Photo: Weegee, [Shop window of tattoo parlor, New York], ca. 1943.
“Sure. I’d like to live regular. Go home to a good looking wife, a hot dinner, and a husky kid. But I guess I got film in my blood. I love this racket. It’s exciting. It’s dangerous. It’s funny. It’s tough. It’s heartbreaking,” the great photographer Weegee said. Born Usher Fellig in 1899, what is now the Ukraine, he was renamed Arthuer when the family immigrated to New York in 1909. He first took up photography at age 14. By 1935, he quit his day job—and how blessed we are for it.
As Weegee told Bomb Magazine in 1987, “In my particular case I didn’t wait ’til somebody gave me a job or something, I went and created a job for myself—freelance photographer. And what I did, anybody else can do. What I did simply was this: I went down to Manhattan Police Headquarters and for two years I worked without a police card or any kind of credentials. When a story came over a police teletype, I would go to it. The idea was I sold the pictures to the newspapers. And naturally, I picked a story that meant something.”
Weegee was the best kind of journalist: he was a man of the people, for the people, and he did it right. He understood the gritty glamour of his milieu and the power of the photograph to tell the story instantaneously. He bore witness with the eye of an artist and the speed of a professional, always he first on the scene. “News photography teaches you to think fast,” Weegee observed, and at a time when newsprint was the main mode of visual communication, he dominated.
Back when Weegee walked the streets of New York, the Bowery was Skid Row, a den of iniquity littered with concert halls and brothels, beer gardens and flophouses that bordered on the notorious Five Points neighborhood. To add to the ambience, the Third Avenue El ran above the city streets, creating a backdrop that was as film noir as the 1930s and ‘40s could get. It was a time and a place that encapsulates everything that was Old York, from the fleabag hotels to the all-night missions for the down-and-out transients who took to the streets.
New York has always been known for its radical culture clashes, creating a multi-layered experience for one and all. And so it was that everyone came to Sammy’s, a nightclub and cabaret, that ran from 1934–1976. Prohibition had just ended, and everyone was feeling the vibe, making for the ideal subjects to photograph for the master.
In celebration of those heady days and nights, the International Center of Photography presents Weegee’s Bowery in the ICP gallery at Mana Contemporary, Jersey City, NJ, now through August 5, 2016. The exhibition features 39 prints from ICP’s holdings of more than 20,000 Weegee photographs, distilling the ultimate cocktail, the kind designed to knock you off your feet.
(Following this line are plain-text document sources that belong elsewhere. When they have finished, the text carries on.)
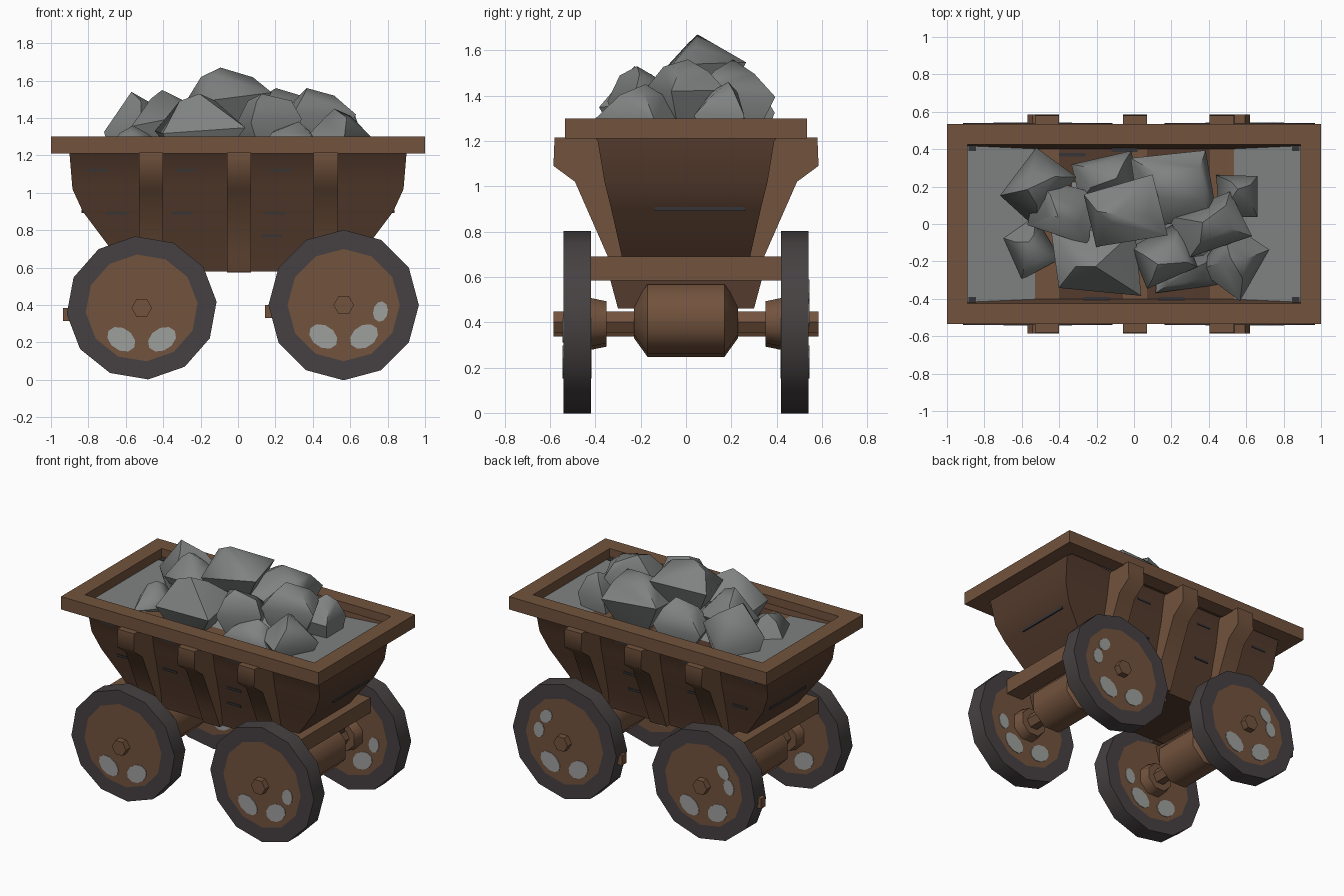
import bpy, bmesh, math, random
from math import pi, sin, cos, radians
from mathutils import Matrix

if "Cube" in bpy.data.objects:
    bpy.data.objects.remove(bpy.data.objects["Cube"])
random.seed(7)


def material(name, r, g, b):
    m = bpy.data.materials.new(name)
    m.use_nodes = True
    m.diffuse_color = (r, g, b, 1)
    m.node_tree.nodes["Principled BSDF"].inputs["Base Color"].default_value = (r, g, b, 1)
    return m


WOOD = material("brown wood", 0.17, 0.086, 0.047)
DARK = material("dark wood", 0.09, 0.044, 0.026)
STONE = material("grey stone", 0.21, 0.223, 0.218)
TYRE = material("charcoal tyre", 0.062, 0.053, 0.054)
PALE = material("pale grey patch", 0.34, 0.35, 0.34)
CRACK = material("crack grey", 0.035, 0.034, 0.038)


def finish(name, bm, mats, angle=35, rule=None):
    """Turn a bmesh into an object, colouring faces by an optional rule."""
    bmesh.ops.recalc_face_normals(bm, faces=bm.faces)
    if rule:
        for f in bm.faces:
            f.material_index = rule(f)
    me = bpy.data.meshes.new(name)
    bm.to_mesh(me)
    bm.free()
    for m in mats:
        me.materials.append(m)
    ob = bpy.data.objects.new(name, me)
    bpy.context.collection.objects.link(ob)
    bpy.ops.object.select_all(action='DESELECT')
    ob.select_set(True)
    bpy.context.view_layer.objects.active = ob
    bpy.ops.object.shade_smooth_by_angle(angle=radians(angle))
    return ob


def bridge(bm, rings, cap_end=False, closed=False):
    """Skin a list of point rings."""
    loops = [[bm.verts.new(p) for p in ring] for ring in rings]
    n = len(loops[0])
    pairs = list(zip(loops, loops[1:])) + ([(loops[-1], loops[0])] if closed else [])
    for a, b in pairs:
        for i in range(n):
            j = (i + 1) % n
            bm.faces.new((a[i], a[j], b[j], b[i]))
    if cap_end:
        bm.faces.new(loops[-1])
    return loops


def rect(hx, hy, z):
    return [(-hx, -hy, z), (hx, -hy, z), (hx, hy, z), (-hx, hy, z)]


def box(name, centre, size, mat):
    bm = bmesh.new()
    bmesh.ops.create_cube(bm, size=1, matrix=Matrix.Translation(centre) @ Matrix.Diagonal((*size, 1)))
    return finish(name, bm, [mat])


def lathe(name, profile, n, centre, mats, phase=0, squash=1.0, angle=50, rule=None):
    """Revolve (radius, y) points about an axis along y, closing both ends."""
    bm = bmesh.new()
    cx, cy, cz = centre
    rings = [[(cx + r * cos(phase + 2 * pi * i / n), cy + y,
               cz + r * squash * sin(phase + 2 * pi * i / n)) for i in range(n)]
             for r, y in profile]
    loops = bridge(bm, rings, cap_end=True)
    bm.faces.new(loops[0])
    return finish(name, bm, mats, angle, rule)


def prism(name, outline, x, width, mat):
    """Extrude a (y, z) outline along x."""
    bm = bmesh.new()
    loops = bridge(bm, [[(x + s * width / 2, y, z) for y, z in outline] for s in (-1, 1)], cap_end=True)
    bm.faces.new(loops[0])
    return finish(name, bm, [mat], 60)


# Rim: mitred rectangular frame
bm = bmesh.new()
bridge(bm, [rect(1, .535, 1.21), rect(1, .535, 1.3), rect(.89, .425, 1.3), rect(.89, .425, 1.21)], closed=True)
finish("rim", bm, [WOOD])

# Tub
shape = [(.9, .43, 1.25), (.9, .39, 1.2), (.885, .36, 1.02), (.83, .33, .9), (.68, .285, .7), (.6, .27, .58)]
bm = bmesh.new()
bridge(bm, [rect(*s) for s in shape], cap_end=True)
finish("tub", bm, [DARK], 50)

# Bed under the stones: grey ends, dark middle, brown strips over the ribs
bm = bmesh.new()
columns = [[bm.verts.new((x, y, 1.235 if abs(x) > .8 else 1.215)) for y in (-.425, .425)]
           for x in (-.89, -.53, -.4, -.06, .07, .405, .535, .89)]
for (a, b), (c, d), colour in zip(columns, columns[1:], (0, 1, 2, 1, 2, 1, 0)):
    bm.faces.new((a, c, d, b)).material_index = colour
bed = finish("bed", bm, [STONE, WOOD, DARK])
if bed.data.polygons[0].normal.z < 0:
    bed.data.flip_normals()
for sx in (-1, 1):
    for sy in (-1, 1):
        box("bed_chip", (sx * .865, sy * .405, 1.234), (.04, .03, .008), CRACK)
for x, y in ((-.33, .37), (-.05, .395), (.2, -.4), (-.2, -.4)):
    box("bed_crack", (x, y, 1.216), (.14, .02, .008), CRACK)

# Ribs up each side, joined by floor beams
rib = [(.58, 1.215), (.585, 1.09), (.49, 1.02), (.345, .69), (.3, .58),
       (.2, .58), (.22, .69), (.31, 1.02), (.36, 1.215)]
for x in (-.465, .005, .47):
    for s in (-1, 1):
        prism("rib", [(s * y, z) for y, z in rib], x, .13, WOOD)
    box("floor_beam", (x, 0, .61), (.13, .5, .07), WOOD)

# Running gear: cross bars, axle mounts, axles, wheels
for side, ax, az, phase, squash in ((-1, -.515, .385, radians(5), .955), (1, .565, .4, 0, 1)):
    box("cross_bar", (side * .67, 0, .637), (.13, .84, .105), WOOD)
    prism("axle_mount", [(-.335, .59), (.335, .59), (.3, .46), (-.3, .46)], ax, .1, DARK)
    lathe("axle", [(.055, -.585), (.055, .585)], 6, (ax, 0, az), [WOOD], angle=35)
    lathe("axle_casing", [(.075, -.23), (.165, -.17), (.165, .17), (.075, .23)],
          8, (ax, 0, az + .015), [WOOD], pi / 8)
    for s in (-1, 1):
        lathe("hub", [(.1, s * .35), (.118, s * .43)], 8, (ax, 0, az), [WOOD], pi / 8)
        lathe("wheel", [(.3, -.06), (.402, -.06), (.402, .06), (.3, .06)], 12, (ax, s * .48, az),
              [TYRE, WOOD], phase, squash, rule=lambda f: int(len(f.verts) > 4))
        # Worn patches on the outer and inner faces
        low = (237, 303)
        if s > 0:
            outer = low + ((10, 45) if side > 0 else (170, 140))
        else:
            outer = low + ((350,) if side > 0 else ())
        for y, angles in ((s * .541, outer), (s * .419, low + (350,))):
            for a in angles:
                t = radians(a)
                size = .082 if a in low else .055
                place = (Matrix.Translation((ax + .2 * cos(t), y, az + .2 * sin(t)))
                         @ Matrix.Rotation(-t, 4, 'Y') @ Matrix.Diagonal((.72, 1, 1, 1))
                         @ Matrix.Rotation(pi / 2, 4, 'X'))
                bm = bmesh.new()
                bmesh.ops.create_cone(bm, cap_ends=True, segments=10, radius1=size, radius2=size,
                                      depth=.006, matrix=place)
                finish("wheel_patch", bm, [PALE])
    # Small peg on the edge of the back wheel
    box("wheel_peg", (ax - .395, .48, az - .035), (.05, .05, .07), WOOD)

# Cracks between the planks
for s in (-1, 1):
    for x, z, y in ((-.75, 1.12, .375), (-.28, 1.12, .375), (.23, 1.12, .375),
                    (-.3, .89, .329), (.2, .89, .329), (-.65, .89, .329), (.18, .77, .302)):
        box("side_crack", (x, s * y, z), (.11, .009, .014), CRACK)
    box("end_crack", (s * .831, .06, .9), (.009, .4, .018), CRACK)

# Stone load: centre x, y, half sizes x, y, top height, half height, turn in degrees
stones = [(-.52, .2, .15, .18, 1.54, .22, -35), (-.15, .26, .18, .11, 1.48, .15, 10),
          (.22, .19, .22, .19, 1.56, .17, 5), (-.06, .06, .22, .16, 1.67, .15, 12),
          (-.38, .07, .17, .14, 1.55, .15, -15), (-.21, -.19, .24, .18, 1.53, .17, 0),
          (.16, -.18, .16, .14, 1.53, .15, 25), (.41, 0, .19, .13, 1.56, .16, 20),
          (.56, .16, .12, .12, 1.46, .18, 0), (.54, -.19, .14, .17, 1.45, .15, -30),
          (-.56, -.13, .12, .13, 1.36, .13, 30), (.28, -.26, .17, .09, 1.38, .14, 10),
          (.05, .02, .4, .26, 1.36, .15, 0)]
for x, y, rx, ry, top, rz, turn in stones:
    # A rough block with an off-centre ridge on top
    bm = bmesh.new()
    for sx in (-1, 1):
        for sy in (-1, 1):
            bm.verts.new((sx * rx * random.uniform(.8, 1.08), sy * ry * random.uniform(.8, 1.08),
                          random.uniform(-.3, .2) * rz))
            bm.verts.new((sx * rx * .55, sy * ry * .55, -rz))
            bm.verts.new((sx * rx * random.uniform(.3, .65), sy * ry * random.uniform(.2, .6),
                          rz * random.uniform(.55, .8)))
    bm.verts.new((rx * random.uniform(-.3, .3), ry * random.uniform(-.3, .3), rz))
    bmesh.ops.convex_hull(bm, input=bm.verts[:])
    bmesh.ops.delete(bm, geom=[v for v in bm.verts if not v.link_faces], context='VERTS')
    bm.transform(Matrix.Translation((x, y, top - rz)) @ Matrix.Rotation(radians(turn), 4, 'Z'))
    finish("stone", bm, [STONE], 50)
Weegee himself appears in a number of the photographs, letting you know this photography thing goes both ways.
All photos: © Weegee / International Center of Photography.
Miss Rosen is a New York-based writer, curator, and brand strategist. There is nothing she adores so much as photography and books. A small part of her wishes she had a proper library, like in the game of Clue. Then she could blaze and write soliloquies to her in and out of print loves.